----- Material supplied -----

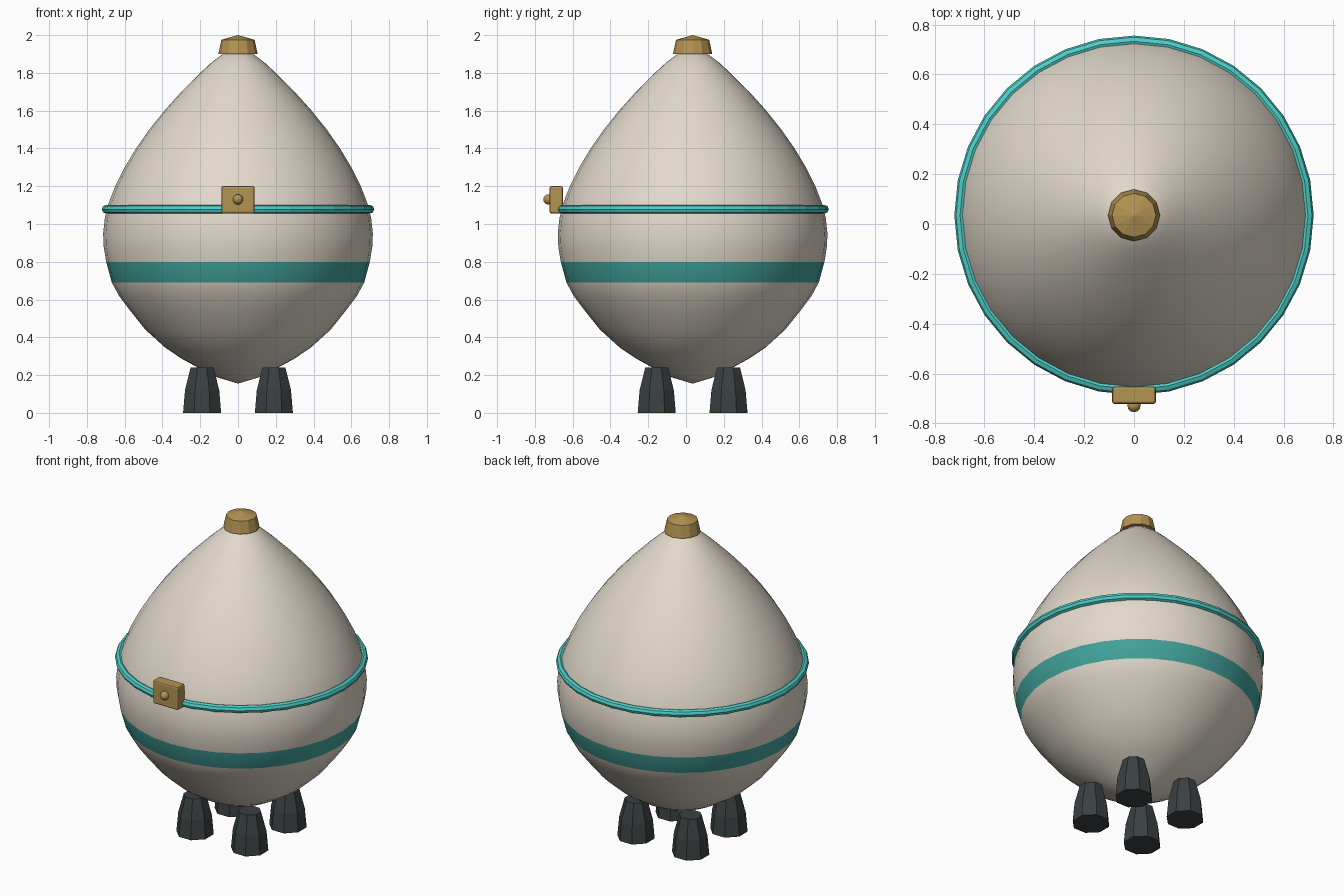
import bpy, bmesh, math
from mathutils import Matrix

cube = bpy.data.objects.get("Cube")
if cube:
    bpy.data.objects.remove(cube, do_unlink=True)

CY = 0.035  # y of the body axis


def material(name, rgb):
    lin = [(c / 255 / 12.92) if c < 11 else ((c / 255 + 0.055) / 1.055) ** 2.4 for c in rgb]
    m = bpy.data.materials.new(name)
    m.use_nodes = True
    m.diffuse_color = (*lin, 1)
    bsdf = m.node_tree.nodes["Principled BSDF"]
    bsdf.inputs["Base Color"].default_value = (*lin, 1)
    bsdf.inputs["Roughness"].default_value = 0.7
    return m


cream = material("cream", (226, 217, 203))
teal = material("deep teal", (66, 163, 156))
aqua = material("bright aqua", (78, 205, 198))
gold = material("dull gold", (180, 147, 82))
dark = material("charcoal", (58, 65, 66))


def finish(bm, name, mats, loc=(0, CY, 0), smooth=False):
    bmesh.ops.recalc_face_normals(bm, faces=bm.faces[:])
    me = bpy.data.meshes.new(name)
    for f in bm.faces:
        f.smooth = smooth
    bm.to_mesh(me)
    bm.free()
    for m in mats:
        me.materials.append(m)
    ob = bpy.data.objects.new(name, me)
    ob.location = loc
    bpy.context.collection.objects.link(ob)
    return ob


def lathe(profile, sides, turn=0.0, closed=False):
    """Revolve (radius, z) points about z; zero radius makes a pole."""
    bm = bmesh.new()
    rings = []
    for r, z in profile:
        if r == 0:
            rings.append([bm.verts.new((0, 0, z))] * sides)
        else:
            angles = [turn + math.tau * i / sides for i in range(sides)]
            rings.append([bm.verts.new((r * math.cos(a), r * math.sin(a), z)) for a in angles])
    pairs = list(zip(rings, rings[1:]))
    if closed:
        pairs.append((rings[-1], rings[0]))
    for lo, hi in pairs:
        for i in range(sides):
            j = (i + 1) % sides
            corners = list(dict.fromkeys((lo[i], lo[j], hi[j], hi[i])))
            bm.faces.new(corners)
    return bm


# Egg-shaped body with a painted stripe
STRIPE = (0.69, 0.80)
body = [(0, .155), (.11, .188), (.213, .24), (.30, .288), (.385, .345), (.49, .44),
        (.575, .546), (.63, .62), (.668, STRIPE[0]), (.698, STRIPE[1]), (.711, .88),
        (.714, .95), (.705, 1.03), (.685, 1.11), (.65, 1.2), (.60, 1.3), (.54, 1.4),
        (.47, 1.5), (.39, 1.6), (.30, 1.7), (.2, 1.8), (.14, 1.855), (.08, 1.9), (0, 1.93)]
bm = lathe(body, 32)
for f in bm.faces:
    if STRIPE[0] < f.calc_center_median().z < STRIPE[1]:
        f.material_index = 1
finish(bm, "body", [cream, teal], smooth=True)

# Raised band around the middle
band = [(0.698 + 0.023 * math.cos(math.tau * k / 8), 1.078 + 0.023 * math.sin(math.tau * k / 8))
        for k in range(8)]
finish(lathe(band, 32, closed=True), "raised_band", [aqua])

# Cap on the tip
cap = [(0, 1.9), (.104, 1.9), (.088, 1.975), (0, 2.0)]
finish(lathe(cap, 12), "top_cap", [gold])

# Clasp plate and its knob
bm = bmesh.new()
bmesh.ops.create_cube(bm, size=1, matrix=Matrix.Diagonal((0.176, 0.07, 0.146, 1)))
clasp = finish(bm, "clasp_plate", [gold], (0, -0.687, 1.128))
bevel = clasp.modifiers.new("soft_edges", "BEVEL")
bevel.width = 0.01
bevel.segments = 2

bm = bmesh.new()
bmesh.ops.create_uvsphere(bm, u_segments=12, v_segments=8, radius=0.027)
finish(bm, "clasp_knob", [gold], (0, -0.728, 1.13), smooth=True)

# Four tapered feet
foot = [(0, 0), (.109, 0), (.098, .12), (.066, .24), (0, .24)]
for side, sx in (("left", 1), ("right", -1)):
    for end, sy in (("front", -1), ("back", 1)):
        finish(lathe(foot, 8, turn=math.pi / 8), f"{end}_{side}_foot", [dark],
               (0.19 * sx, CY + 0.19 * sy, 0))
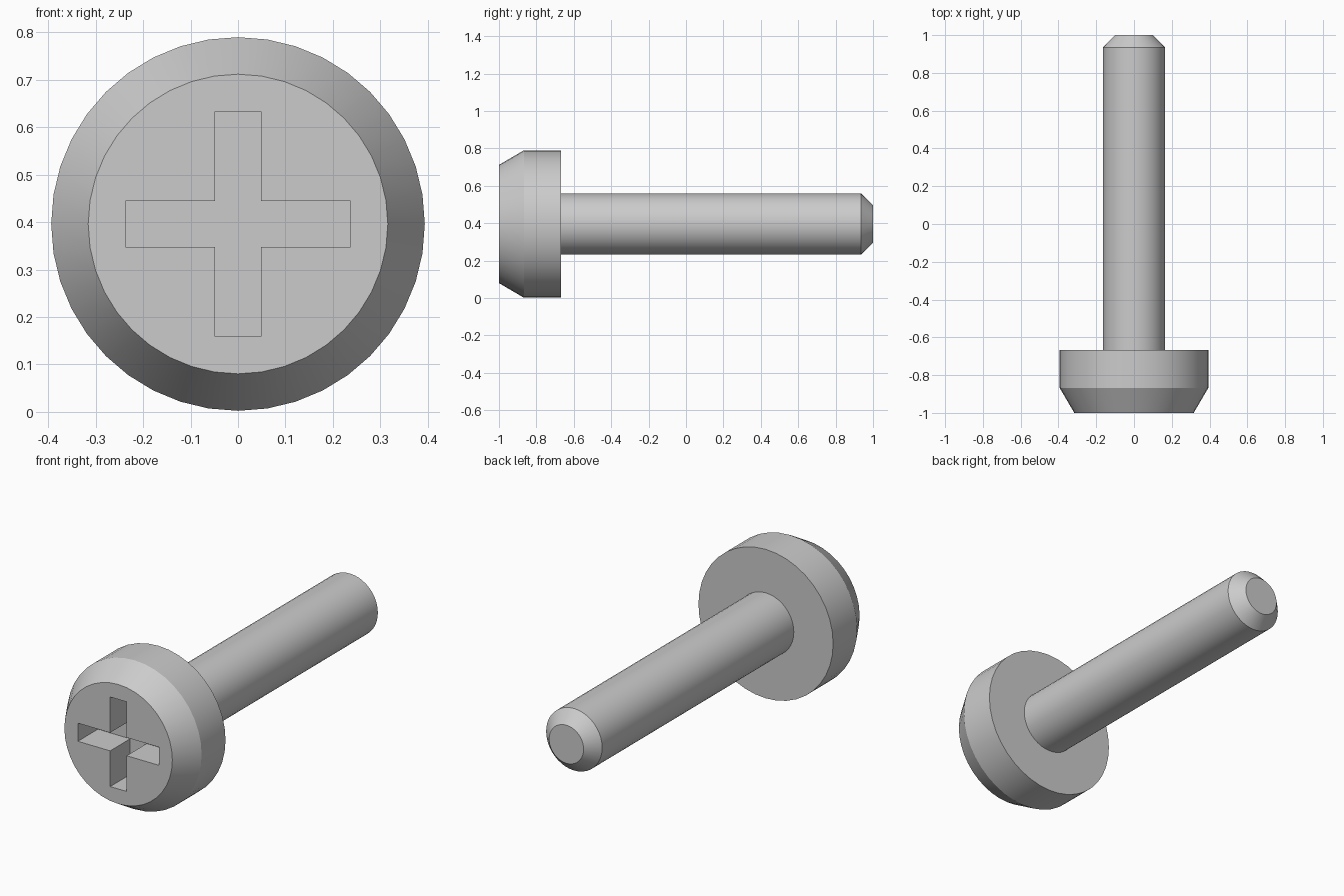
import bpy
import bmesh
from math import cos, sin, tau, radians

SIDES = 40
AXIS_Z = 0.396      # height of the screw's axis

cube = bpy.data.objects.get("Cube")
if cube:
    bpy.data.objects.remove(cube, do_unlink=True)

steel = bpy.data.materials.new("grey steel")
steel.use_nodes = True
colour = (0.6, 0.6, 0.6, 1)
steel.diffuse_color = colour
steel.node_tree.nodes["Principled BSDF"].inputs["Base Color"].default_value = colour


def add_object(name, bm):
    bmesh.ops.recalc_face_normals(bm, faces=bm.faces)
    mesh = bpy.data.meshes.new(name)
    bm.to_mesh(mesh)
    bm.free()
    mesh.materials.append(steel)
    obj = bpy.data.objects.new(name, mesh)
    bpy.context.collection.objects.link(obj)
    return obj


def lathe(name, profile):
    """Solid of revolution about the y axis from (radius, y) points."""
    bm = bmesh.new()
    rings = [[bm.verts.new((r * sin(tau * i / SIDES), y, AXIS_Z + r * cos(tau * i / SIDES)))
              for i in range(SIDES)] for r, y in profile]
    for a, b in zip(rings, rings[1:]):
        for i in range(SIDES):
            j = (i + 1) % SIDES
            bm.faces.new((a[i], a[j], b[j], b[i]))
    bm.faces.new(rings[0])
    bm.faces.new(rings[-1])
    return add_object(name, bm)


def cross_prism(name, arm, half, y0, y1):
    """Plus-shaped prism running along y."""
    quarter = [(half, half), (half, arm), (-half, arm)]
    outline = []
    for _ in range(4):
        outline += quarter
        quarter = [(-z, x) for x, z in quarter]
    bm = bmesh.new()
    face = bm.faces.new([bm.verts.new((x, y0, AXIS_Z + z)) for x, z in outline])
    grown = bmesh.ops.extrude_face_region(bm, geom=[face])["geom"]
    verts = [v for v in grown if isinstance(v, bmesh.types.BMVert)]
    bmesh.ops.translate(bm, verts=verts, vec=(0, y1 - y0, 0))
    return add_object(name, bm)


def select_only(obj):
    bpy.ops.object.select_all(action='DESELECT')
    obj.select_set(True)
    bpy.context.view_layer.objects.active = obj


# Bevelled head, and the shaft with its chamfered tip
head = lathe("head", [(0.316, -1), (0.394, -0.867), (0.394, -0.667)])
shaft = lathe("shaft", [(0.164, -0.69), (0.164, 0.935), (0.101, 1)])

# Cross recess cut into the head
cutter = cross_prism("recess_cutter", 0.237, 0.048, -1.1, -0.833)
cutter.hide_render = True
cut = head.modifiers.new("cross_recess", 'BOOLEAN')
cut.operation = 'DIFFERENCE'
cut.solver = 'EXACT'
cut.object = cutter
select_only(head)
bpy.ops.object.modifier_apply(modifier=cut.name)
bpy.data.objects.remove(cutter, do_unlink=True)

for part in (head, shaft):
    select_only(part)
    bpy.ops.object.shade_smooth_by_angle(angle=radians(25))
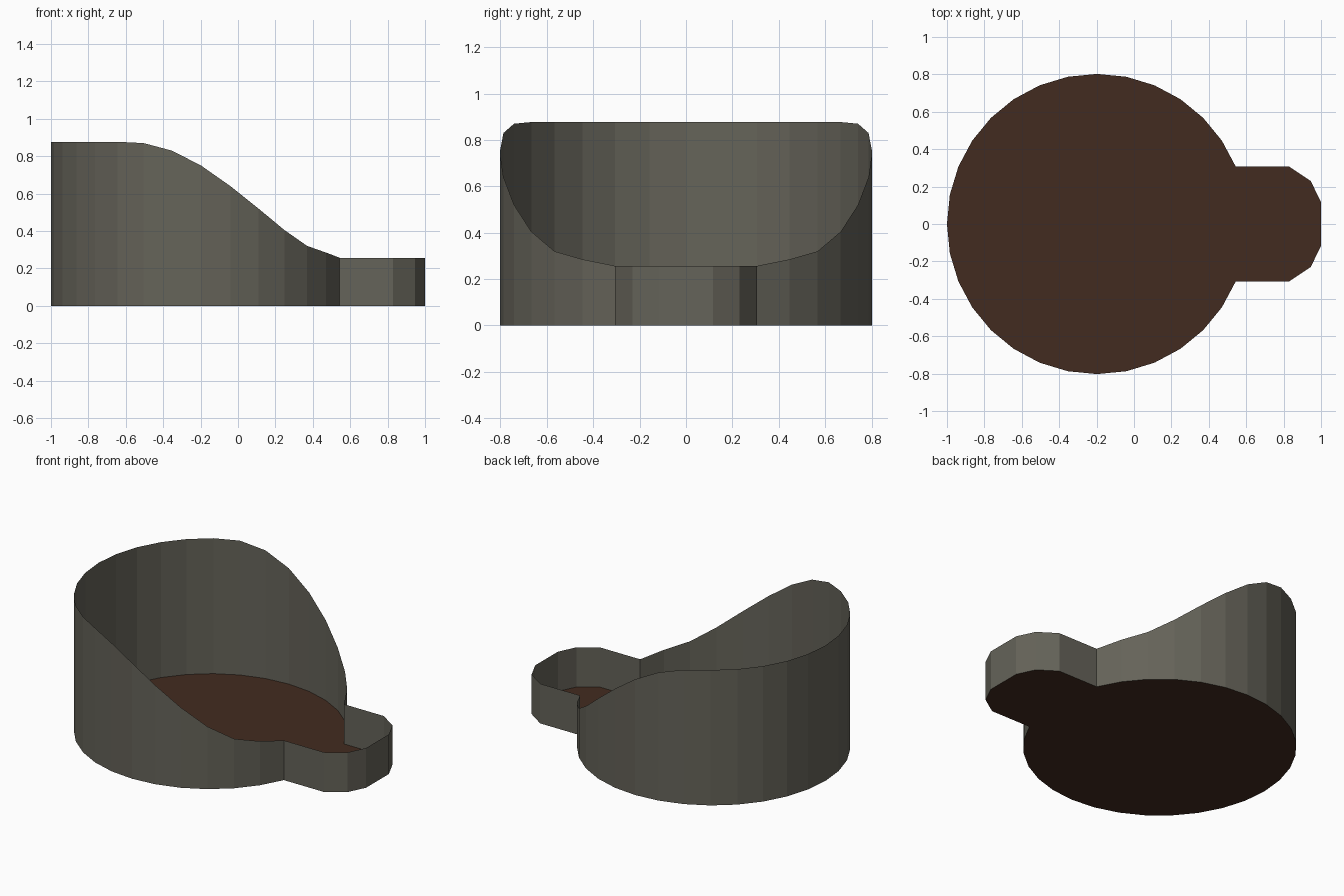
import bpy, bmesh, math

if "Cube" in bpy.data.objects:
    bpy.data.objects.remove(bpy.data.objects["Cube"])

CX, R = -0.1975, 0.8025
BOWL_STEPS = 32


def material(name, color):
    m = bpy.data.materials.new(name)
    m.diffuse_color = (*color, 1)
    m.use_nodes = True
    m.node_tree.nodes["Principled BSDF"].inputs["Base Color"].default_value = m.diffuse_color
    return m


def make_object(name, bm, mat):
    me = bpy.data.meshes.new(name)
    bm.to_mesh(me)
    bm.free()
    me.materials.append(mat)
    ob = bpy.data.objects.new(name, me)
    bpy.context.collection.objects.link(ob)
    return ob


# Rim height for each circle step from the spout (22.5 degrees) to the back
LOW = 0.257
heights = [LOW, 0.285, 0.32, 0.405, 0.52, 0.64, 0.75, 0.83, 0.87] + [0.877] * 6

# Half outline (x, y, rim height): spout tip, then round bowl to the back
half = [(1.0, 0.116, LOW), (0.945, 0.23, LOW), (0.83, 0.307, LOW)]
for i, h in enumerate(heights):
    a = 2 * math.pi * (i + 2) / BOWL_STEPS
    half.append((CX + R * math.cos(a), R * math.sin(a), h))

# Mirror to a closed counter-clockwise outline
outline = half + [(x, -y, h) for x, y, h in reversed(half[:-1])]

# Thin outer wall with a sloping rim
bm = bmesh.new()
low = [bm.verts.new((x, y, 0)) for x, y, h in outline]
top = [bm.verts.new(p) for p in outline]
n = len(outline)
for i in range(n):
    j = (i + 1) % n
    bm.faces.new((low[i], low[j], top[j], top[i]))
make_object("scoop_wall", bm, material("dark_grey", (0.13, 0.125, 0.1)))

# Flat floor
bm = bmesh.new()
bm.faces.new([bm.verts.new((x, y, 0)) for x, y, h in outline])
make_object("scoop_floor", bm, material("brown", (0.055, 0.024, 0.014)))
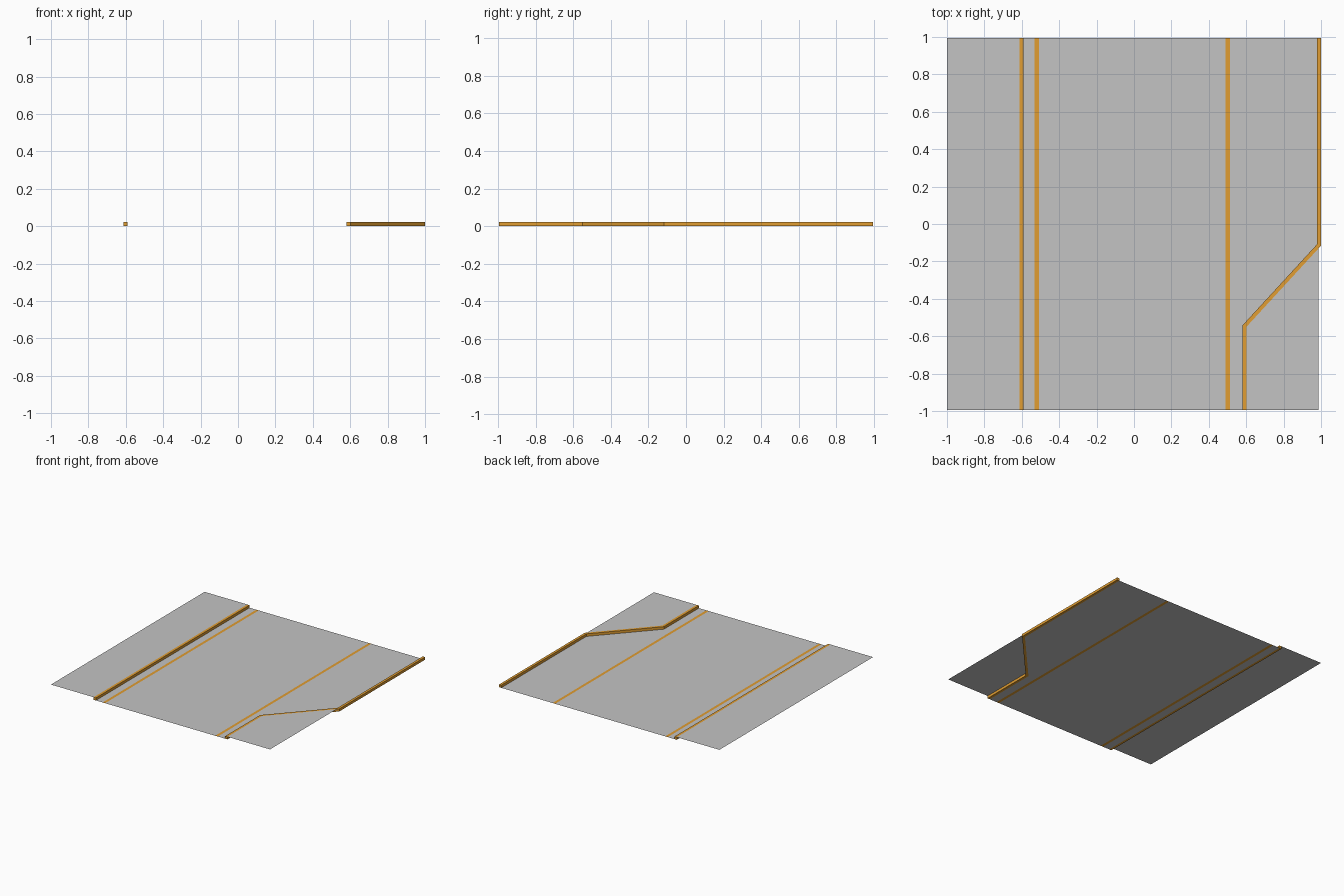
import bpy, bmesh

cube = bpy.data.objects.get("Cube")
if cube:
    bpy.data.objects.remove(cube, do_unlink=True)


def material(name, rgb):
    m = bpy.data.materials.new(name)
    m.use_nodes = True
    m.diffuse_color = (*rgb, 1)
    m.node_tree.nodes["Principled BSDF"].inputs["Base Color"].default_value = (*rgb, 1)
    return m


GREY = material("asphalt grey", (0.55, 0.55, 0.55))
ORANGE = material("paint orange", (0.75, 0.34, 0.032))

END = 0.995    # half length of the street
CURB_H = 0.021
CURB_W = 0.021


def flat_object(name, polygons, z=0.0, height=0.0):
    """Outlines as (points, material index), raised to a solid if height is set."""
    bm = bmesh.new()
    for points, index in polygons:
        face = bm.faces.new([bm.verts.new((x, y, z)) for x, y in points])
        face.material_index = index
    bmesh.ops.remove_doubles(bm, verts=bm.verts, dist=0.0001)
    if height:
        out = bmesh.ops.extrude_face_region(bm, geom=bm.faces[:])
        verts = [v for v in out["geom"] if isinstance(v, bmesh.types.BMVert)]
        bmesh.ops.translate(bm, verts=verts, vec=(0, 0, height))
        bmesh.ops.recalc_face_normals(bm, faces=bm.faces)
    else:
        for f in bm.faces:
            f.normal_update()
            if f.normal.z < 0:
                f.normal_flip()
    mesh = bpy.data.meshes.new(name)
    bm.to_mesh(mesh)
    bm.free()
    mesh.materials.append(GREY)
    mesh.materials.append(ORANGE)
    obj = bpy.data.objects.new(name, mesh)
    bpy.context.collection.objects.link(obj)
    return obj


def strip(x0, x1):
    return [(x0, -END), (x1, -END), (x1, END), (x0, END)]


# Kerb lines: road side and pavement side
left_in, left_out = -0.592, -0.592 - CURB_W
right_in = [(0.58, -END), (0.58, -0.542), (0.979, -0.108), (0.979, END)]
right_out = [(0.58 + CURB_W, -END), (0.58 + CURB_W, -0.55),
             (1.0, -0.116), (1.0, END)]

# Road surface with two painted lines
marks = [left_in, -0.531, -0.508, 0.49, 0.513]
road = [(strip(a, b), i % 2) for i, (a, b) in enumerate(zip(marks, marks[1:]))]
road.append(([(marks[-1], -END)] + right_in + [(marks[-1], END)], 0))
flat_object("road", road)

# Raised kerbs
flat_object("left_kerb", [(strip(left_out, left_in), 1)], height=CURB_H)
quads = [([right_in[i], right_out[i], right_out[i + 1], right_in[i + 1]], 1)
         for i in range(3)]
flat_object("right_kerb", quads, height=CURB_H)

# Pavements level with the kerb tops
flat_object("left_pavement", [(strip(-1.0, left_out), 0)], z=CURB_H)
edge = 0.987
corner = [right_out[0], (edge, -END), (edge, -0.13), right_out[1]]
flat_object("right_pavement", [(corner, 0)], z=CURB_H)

-----

(Your assignment): Drop the pictures; return the lines above from the line containing "a = 2 * math.pi * (i + 2) / BOWL_STEPS" to the line containing "out = bmesh.ops.extrude_face_region(bm, geom=bm.faces[:])", both included, exactly.

(Answer area):
    a = 2 * math.pi * (i + 2) / BOWL_STEPS
    half.append((CX + R * math.cos(a), R * math.sin(a), h))

# Mirror to a closed counter-clockwise outline
outline = half + [(x, -y, h) for x, y, h in reversed(half[:-1])]

# Thin outer wall with a sloping rim
bm = bmesh.new()
low = [bm.verts.new((x, y, 0)) for x, y, h in outline]
top = [bm.verts.new(p) for p in outline]
n = len(outline)
for i in range(n):
    j = (i + 1) % n
    bm.faces.new((low[i], low[j], top[j], top[i]))
make_object("scoop_wall", bm, material("dark_grey", (0.13, 0.125, 0.1)))

# Flat floor
bm = bmesh.new()
bm.faces.new([bm.verts.new((x, y, 0)) for x, y, h in outline])
make_object("scoop_floor", bm, material("brown", (0.055, 0.024, 0.014)))
import bpy, bmesh

cube = bpy.data.objects.get("Cube")
if cube:
    bpy.data.objects.remove(cube, do_unlink=True)


def material(name, rgb):
    m = bpy.data.materials.new(name)
    m.use_nodes = True
    m.diffuse_color = (*rgb, 1)
    m.node_tree.nodes["Principled BSDF"].inputs["Base Color"].default_value = (*rgb, 1)
    return m


GREY = material("asphalt grey", (0.55, 0.55, 0.55))
ORANGE = material("paint orange", (0.75, 0.34, 0.032))

END = 0.995    # half length of the street
CURB_H = 0.021
CURB_W = 0.021


def flat_object(name, polygons, z=0.0, height=0.0):
    """Outlines as (points, material index), raised to a solid if height is set."""
    bm = bmesh.new()
    for points, index in polygons:
        face = bm.faces.new([bm.verts.new((x, y, z)) for x, y in points])
        face.material_index = index
    bmesh.ops.remove_doubles(bm, verts=bm.verts, dist=0.0001)
    if height:
        out = bmesh.ops.extrude_face_region(bm, geom=bm.faces[:])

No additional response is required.